Developer Mike Ablon, the public head of the public-private partnership that’s managing the development of the park near the Trinity River, officially filed to run for mayor today.
Ablon is the second candidate to formally throw his hat in the ring for next May’s election. Albert Black, the Oak Cliff businessman and Baylor Scott & White board member, filed to run in July. (Ablon’s filing isn’t yet on the city’s website, but the city secretary’s office confirmed that it had been submitted and was being processed.)
Ablon was boarding a plane Wednesday afternoon and declined to comment until Monday, so we’ll talk about his platform then. But he’s a real estate developer held in high regard who was one of the drivers of the transformation of the Design District. Alongside investment group Lionstone, PegasusAblon scooped up 40 acres of land and 700,000 square feet of showroom space from Crow Holdings in 2007. They picked up where Trammell Crow left off, bringing in a mix of new uses to the neighborhood—restaurants and bars and coffee shops and more than 1,000 multifamily units. He refused to rent to national chains, instead favoring locals. His vision helped open up a broader potential for the neighborhood, which had for years been used as a supply and warehouse center for home builders and designers and the like, with some galleries and antique shops scattered around.
His firm sold its properties in the neighborhood in 2014. Ablon has been a proponent for the individuality of Dallas neighborhoods.
“The city is just now getting into a maturity, where it has a depth to these places,” Ablon told me four years ago for a piece in American Way magazine. “Now, (tourists) could say, I was in Dallas and went to the Design District or XYZ neighborhood and I thought it was really special. Five years from now there will be 10 of these neighborhoods. And 50 years after that there will be 20 of these neighborhoods, and 50 years after that, there’ll be New York.”
You’ve likely seen Ablon’s name most recently associated with the Harold Simmons Park in the Trinity River levees. Mayor Mike Rawlings last year appointed him to be the head of the local governmental corporation, or LGC, that’s overseeing the development of a 200-acre park. Prior to that, he largely stayed out of politics.
“Mike just struck me as somebody that was proud of his ears and not his mouth,” Rawlings told the Dallas Morning News last year. “And he understood the nuances of bringing the city together.”
With regard to his appointed perch as head of the Trinity’s LGC, Ablon may run into the same problem that Black did when he filed to run. The mayor in 2017 had appointed Black to be chairman of the Dallas Housing Authority. His campaign and the city secretary got into a bit of a back and forth over whether he needed to step down because of this portion of the Dallas City Charter: “If a member of any board or commission appointed by the city council or any appointive officer of the city … becomes a candidate for nomination or election to any public office, he or she shall immediately forfeit his or her place or position with the city.”

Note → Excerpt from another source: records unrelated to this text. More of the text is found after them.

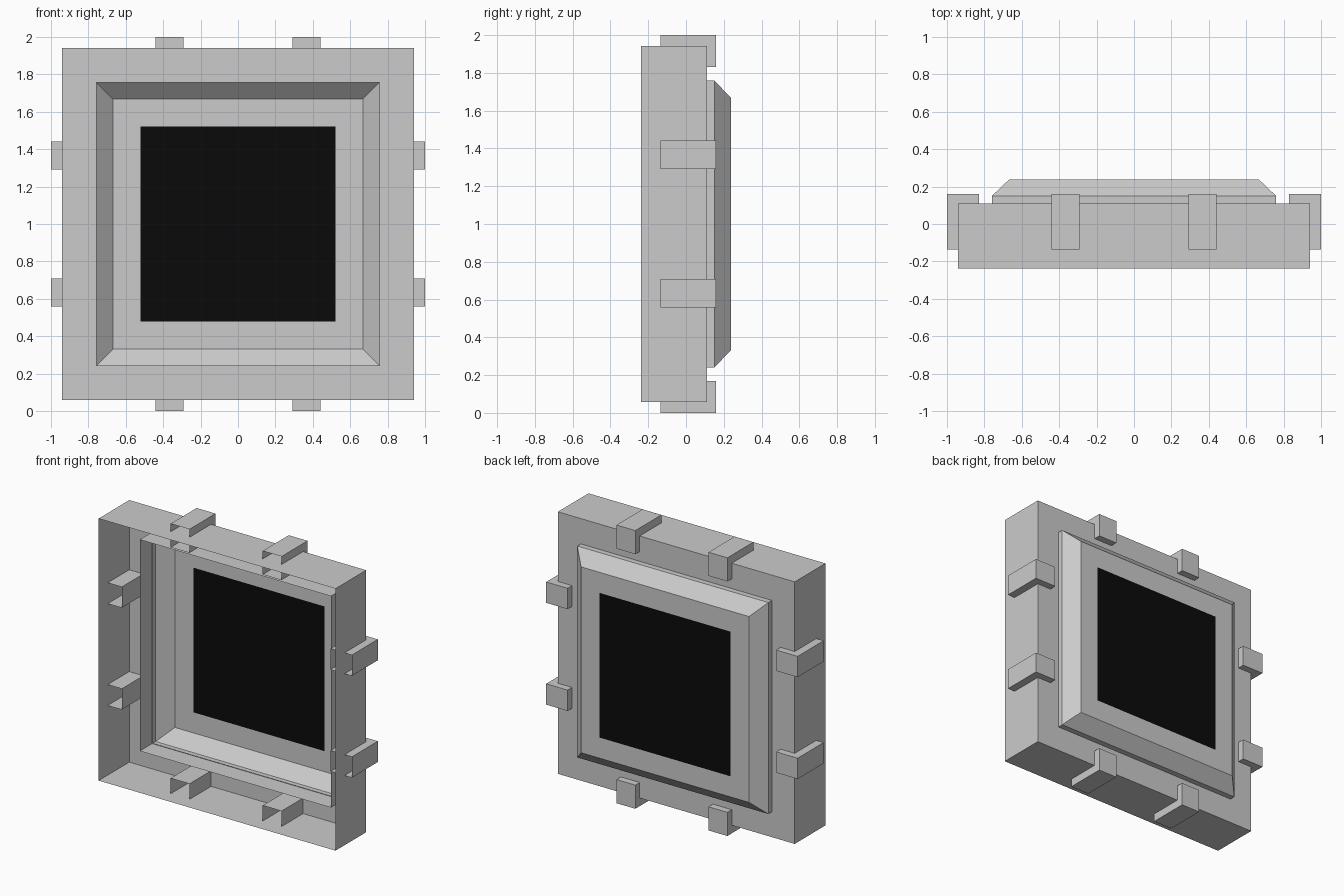
import bpy
from math import sin, cos, pi

if "Cube" in bpy.data.objects:
    bpy.data.objects.remove(bpy.data.objects["Cube"])

MID = 1.0  # height of the model's centre


def loft(name, rings, cap=False, turn=0):
    """Skin rectangles (cx, cz, half_x, half_z, y) from front to back,
    turned about the central y axis."""
    verts, faces = [], []
    c, s = cos(turn), sin(turn)
    for cx, cz, hx, hz, y in rings:
        for sx, sz in ((-1, -1), (1, -1), (1, 1), (-1, 1)):
            x, z = cx + sx * hx, cz + sz * hz
            verts.append((x * c - z * s, y, x * s + z * c + MID))
    for r in range(len(rings) - 1):
        a, b = 4 * r, 4 * r + 4
        for i in range(4):
            j = (i + 1) % 4
            faces.append((a + i, b + i, b + j, a + j))
    if cap:
        k = 4 * (len(rings) - 1)
        faces.append((k, k + 3, k + 2, k + 1))
    mesh = bpy.data.meshes.new(name)
    mesh.from_pydata(verts, [], faces)
    mesh.update()
    ob = bpy.data.objects.new(name, mesh)
    bpy.context.collection.objects.link(ob)
    return ob


def squares(*profile):
    return [(0, 0, h, h, y) for h, y in profile]


# Open-fronted housing: side walls and back flange with a square opening
loft("housing", squares((0.942, -0.2375), (0.942, 0.11), (0.757, 0.11)))

# Bevelled bezel passing through the flange
loft("bezel", squares((0.76, -0.03), (0.76, 0.15), (0.668, 0.2375), (0.52, 0.2375)))

# Black screen panel filling the bezel
screen = loft("screen", squares((0.52, 0.2375)), cap=True)
black = bpy.data.materials.new("black")
black.diffuse_color = (0.003, 0.003, 0.003, 1)
black.use_nodes = True
black.node_tree.nodes["Principled BSDF"].inputs["Base Color"].default_value = black.diffuse_color
screen.data.materials.append(black)

# Hollow clips, open at the front, two on each of the four sides
for side in range(4):
    for sx in (-1, 1):
        box = (sx * 0.366, 0.915, 0.075, 0.085)
        loft("clip", [box + (-0.135,), box + (0.16,)], cap=True, turn=side * pi / 2)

Black’s campaign maintained that was incorrect, but he still wound up resigning anyway—all the while maintaining that it was voluntary and that he didn’t have to. I have a call into the city secretary’s office for clarification about whether Ablon will wind up in a similar situation. Billierae Johnson, the city secretary, has been in meetings all afternoon. I’ll update if I hear from her. However, after Black announced his plan to run for mayor, she sent this statement to us: “Such announcement by a city of Dallas mayoral appointee to DHA triggers immediate forfeiture of his place.”

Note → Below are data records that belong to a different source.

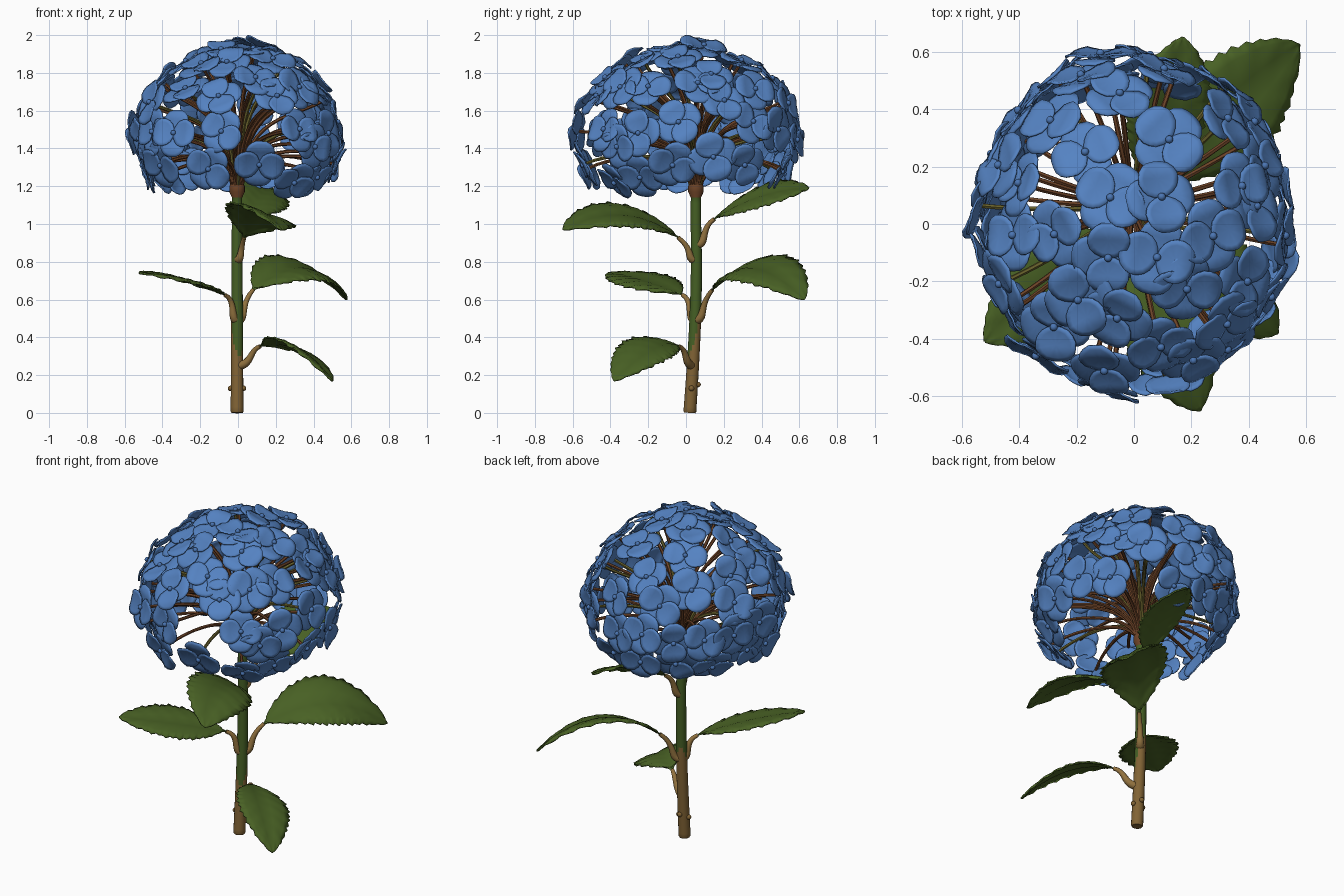
import bpy, bmesh, math, random
from mathutils import Vector, Matrix

if "Cube" in bpy.data.objects:
    bpy.data.objects.remove(bpy.data.objects["Cube"])
random.seed(11)


def material(name, rgb):
    m = bpy.data.materials.new(name)
    m.diffuse_color = (*rgb, 1)
    m.use_nodes = True
    m.node_tree.nodes["Principled BSDF"].inputs["Base Color"].default_value = m.diffuse_color
    return m


BLUE = material("petal blue", (0.09, 0.225, 0.54))
BUTTON = material("flower centre blue", (0.07, 0.18, 0.45))
GREEN = material("leaf green", (0.066, 0.12, 0.018))
STEM = material("stem green", (0.06, 0.115, 0.018))
WOOD = material("woody brown", (0.22, 0.125, 0.035))
TAN = material("leaf stalk tan", (0.29, 0.17, 0.05))
RUST = material("flower stalk rust", (0.15, 0.055, 0.02))
OLIVE = material("flower stalk olive", (0.14, 0.12, 0.025))


def finish(name, bm, mats, thick=0, angle=50):
    me = bpy.data.meshes.new(name)
    if not thick:
        bmesh.ops.recalc_face_normals(bm, faces=bm.faces)
    bm.to_mesh(me)
    bm.free()
    ob = bpy.data.objects.new(name, me)
    bpy.context.collection.objects.link(ob)
    for m in mats:
        me.materials.append(m)
    if thick:
        mod = ob.modifiers.new("thickness", 'SOLIDIFY')
        mod.thickness, mod.offset = thick, 0
    bpy.ops.object.select_all(action='DESELECT')
    ob.select_set(True)
    bpy.context.view_layer.objects.active = ob
    bpy.ops.object.shade_smooth_by_angle(angle=math.radians(angle))
    return ob


def bezier(a, b, c, d, n):
    out = []
    for i in range(n + 1):
        t = i / n
        s = 1 - t
        out.append(a * s**3 + b * 3 * s * s * t + c * 3 * s * t * t + d * t**3)
    return out


def tube(bm, pts, radii, sides=8, mat=0):
    rings = []
    for i, p in enumerate(pts):
        t = (pts[min(i + 1, len(pts) - 1)] - pts[max(i - 1, 0)]).normalized()
        u = t.cross(Vector((0.31, 0.95, 0.05))).normalized()
        v = t.cross(u)
        rings.append([bm.verts.new(p + radii[i] * (u * math.cos(a) + v * math.sin(a)))
                      for a in (2 * math.pi * k / sides for k in range(sides))])
    faces = [bm.faces.new(rings[0][::-1]), bm.faces.new(rings[-1])]
    for r, q in zip(rings, rings[1:]):
        for k in range(sides):
            j = (k + 1) % sides
            faces.append(bm.faces.new((r[k], r[j], q[j], q[k])))
    for f in faces:
        f.material_index = mat


# main stem: woody below (higher up at the back), green above, rust crown
def stem_y(z):
    return 0.02 + 0.035 * math.sin(min(z / 0.8, 1.25) * math.pi / 2)


bm = bmesh.new()
zs = [0, 0.008] + [0.03 * i for i in range(1, 39)] + [1.17, 1.2, 1.23]
rad = [0.03 if z == 0 else 0.041 if z in (1.17, 1.2) else 0.034 - 0.006 * z for z in zs]
tube(bm, [Vector((-0.005, stem_y(z), z)) for z in zs], rad, 16)
for f in bm.faces:
    c = f.calc_center_median()
    side = (c.y - stem_y(c.z)) / 0.03
    f.material_index = 0 if c.z < 0.43 + 0.12 * side - 2 * c.x else 1 if c.z < 1.14 else 2
for z, a in ((0.13, 0), (0.13, math.pi), (0.15, 1.5)):   # buds
    p = Vector((0.034 * math.cos(a) - 0.005, stem_y(z) + 0.034 * math.sin(a), z))
    bmesh.ops.create_icosphere(bm, subdivisions=2, radius=0.015, matrix=Matrix.Translation(p))
finish("main_stem", bm, [WOOD, STEM, RUST])

# leaves: stem height, blade start, middle, tip, half width, roll (left side up)
LEAVES = {
    "upper_front": (0.81, (0.03, -0.03, 0.92), (0.12, -0.34, 1.05), (0.23, -0.65, 0.97), 0.18, -20),
    "upper_back": (0.89, (0.03, 0.14, 1.02), (0.12, 0.4, 1.15), (0.17, 0.65, 1.19), 0.15, 25),
    "middle_left": (0.49, (-0.06, -0.01, 0.62), (-0.28, -0.21, 0.7), (-0.52, -0.41, 0.74), 0.16, -9),
    "middle_right": (0.49, (0.07, 0.13, 0.64), (0.32, 0.38, 0.77), (0.575, 0.625, 0.6), 0.19, 20),
    "lower_right": (0.25, (0.11, -0.03, 0.35), (0.31, -0.2, 0.34), (0.5, -0.38, 0.17), 0.15, -18),
}
N, M = 45, 4
for name, (z0, a, m, b, half, roll) in LEAVES.items():
    a, m, b = Vector(a), Vector(m), Vector(b)
    c = 2 * m - (a + b) / 2
    bm = bmesh.new()
    grid = []
    for i in range(N + 1):
        t = i / N
        p = a * (1 - t)**2 + c * 2 * t * (1 - t) + b * t * t
        T = ((c - a) * (1 - t) + (b - c) * t).normalized()
        S = Vector((0, 0, 1)).cross(T).normalized()
        S = Matrix.Rotation(math.radians(roll), 3, T) @ S
        U = T.cross(S)
        w = half * max(math.sin(math.pi * t**0.95), 0.0)**0.72 + 0.002
        row = []
        for k in range(-M, M + 1):
            v = k / M
            tooth = 1 + 0.1 * ((i % 3) / 2 - 0.5) if abs(k) == M else 1
            pleat = 0.004 * math.sin(2 * math.pi * (7 * t - 1.3 * abs(v))) * abs(v)
            lift = w * (0.25 * abs(v) - 0.27 * v * v) + pleat
            row.append(bm.verts.new(p + S * (w * v * tooth) + U * lift + T * (0.04 * abs(v) * (1 - t))))
        grid.append(row)
    for r, q in zip(grid, grid[1:]):
        for k in range(2 * M):
            bm.faces.new((r[k], q[k], q[k + 1], r[k + 1]))
    finish(name + "_leaf", bm, [GREEN], 0.008, 60)
    # tapering leaf stalk
    bm = bmesh.new()
    s = Vector((-0.005, stem_y(z0), z0))
    out = Vector((a.x - s.x, a.y - s.y, 0))
    pts = bezier(s, s + out * 0.7, a - (c - a) * 0.25, a + (c - a) * 0.04, 10)
    tube(bm, pts, [0.025 - 0.0014 * i for i in range(11)], 10)
    finish(name + "_leaf_stalk", bm, [TAN])

# flower head: floret positions on a dome, read from top, front and right
R, C, E = Vector((0.535, 0.585, 0.475)), Vector((0, 0.005, 1.465)), 1.9


def on_dome(p, axis, sign):
    d = p - C
    rest = 1 - sum(abs(d[i] / R[i])**E for i in range(3) if i != axis)
    d[axis] = sign * R[axis] * max(rest, 0.01)**(1 / E)
    return C + d


TOP = [(-.08, .09), (.09, .09), (-.09, -.115), (.08, -.115), (-.275, -.035), (.265, -.04),
       (-.17, .25), (.12, .29), (-.05, .445), (-.29, .36), (.31, .355), (.365, .13), (-.395, .14),
       (-.19, -.26), (-.055, -.32), (.18, -.22), (.09, -.42), (.31, -.335), (.39, -.2), (-.46, .2),
       (-.28, -.36), (-.42, -.04), (.1, .53), (.2, -.46), (.42, .06), (-.45, -.2), (-.1, -.5)]
FRONT = [(-.33, 1.48), (-.085, 1.49), (-.15, 1.3), (.11, 1.32), (-.41, 1.31), (.4, 1.41), (.29, 1.23),
         (.21, 1.58), (-.47, 1.58)]
RIGHT = [(-.25, 1.48), (-.04, 1.54), (.35, 1.54), (-.07, 1.32), (.14, 1.36), (.3, 1.32), (.47, 1.5),
         (-.3, 1.25), (-.44, 1.5), (.2, 1.65)]
spots = [on_dome(Vector((x, y, 0)), 2, 1) for x, y in TOP]
extra = [on_dome(Vector((x, 0, z)), 1, -1) for x, z in FRONT]
extra += [on_dome(Vector((0, y, z)), 0, 1) for y, z in RIGHT]
for p in extra:
    if min((p - q).length for q in spots) > 0.13:
        spots.append(p)
for z, n in ((1.28, 60), (1.47, 60), (1.63, 60)):       # fill the remaining sides
    for k in range(n):
        g = 2 * math.pi * k / n + z
        h = z + random.uniform(-.03, .03)
        f = (1 - abs((h - C.z) / R.z)**E)**(1 / E)
        u = f / (abs(math.cos(g))**E + abs(math.sin(g))**E)**(1 / E)
        p = Vector((R.x * u * math.cos(g), C.y + R.y * u * math.sin(g), h))
        if min((p - q).length for q in spots) > 0.165:
            spots.append(p)


# one petal: a broad, cupped, slightly notched disc with fine ribs
def petal(bm, mat, side, sides=18, rings=4):
    cen, r = 0.063, 0.065

    def point(q, ang):
        notch = 1 - 0.06 * math.exp(-(ang / 0.35)**2)
        x = cen + r * q * math.cos(ang) * notch
        y = r * 1.12 * q * math.sin(ang)
        z = 1.4 * x * x + side * 0.005 + 1.2 * y * y * side - 2.5 * max(x - 0.08, 0)**1.5
        return bm.verts.new(mat @ Vector((x, y, z + 0.0012 * math.cos(9 * ang) * q)))
    mid = point(0, math.pi)
    prev = None
    for i in range(1, rings + 1):
        ring = [point(i / rings, 2 * math.pi * k / sides - math.pi) for k in range(sides)]
        for k in range(sides):
            j = (k + 1) % sides
            bm.faces.new((mid, ring[k], ring[j]) if prev is None else (prev[k], ring[k], ring[j], prev[j]))
        prev = ring


petals, buttons, stalks = bmesh.new(), bmesh.new(), bmesh.new()
base = Vector((-0.005, stem_y(1.2), 1.19))
for i, p in enumerate(spots):
    d = p - C
    n = Vector([math.copysign(abs(d[k] / R[k])**(E - 1) / R[k], d[k]) for k in range(3)]).normalized()
    p = p + n * random.uniform(-.015, .015)
    tilt = Vector([random.uniform(-.22, .22) for _ in range(3)])
    frame = (n + tilt).normalized().to_track_quat('Z', 'Y').to_matrix().to_4x4()
    place = Matrix.Translation(p) @ frame @ Matrix.Rotation(random.uniform(0, 1.57), 4, 'Z')
    size = random.uniform(0.95, 1.08)
    for k in range(4):
        petal(petals, place @ Matrix.Rotation(k * math.pi / 2, 4, 'Z') @ Matrix.Scale(size, 4),
              1 if k % 2 else -1)
    bmesh.ops.create_icosphere(buttons, subdivisions=2, radius=0.014,
                               matrix=place @ Matrix.Translation((0, 0, 0.012)))
    flat = Vector((p.x, p.y, 0))
    path = bezier(base + flat * 0.04, base + flat * 0.1 + Vector((0, 0, 0.6 * (p.z - 1.0))),
                  p - n * 0.2, p - n * 0.002, 12)
    tube(stalks, path, [0.011 - 0.0002 * j for j in range(13)], 6, 1 if i % 5 == 0 else 0)
finish("floret_petals", petals, [BLUE], 0.007, 60)
finish("floret_centres", buttons, [BUTTON])
finish("floret_stalks", stalks, [RUST, OLIVE])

We’ll wait for Monday to chat with Ablon to hear the details of his platform. (Tomorrow is Thanksgiving, after all.) And we’ll continue to wait for the other dozens of mayoral candidates to begin filing for the May election.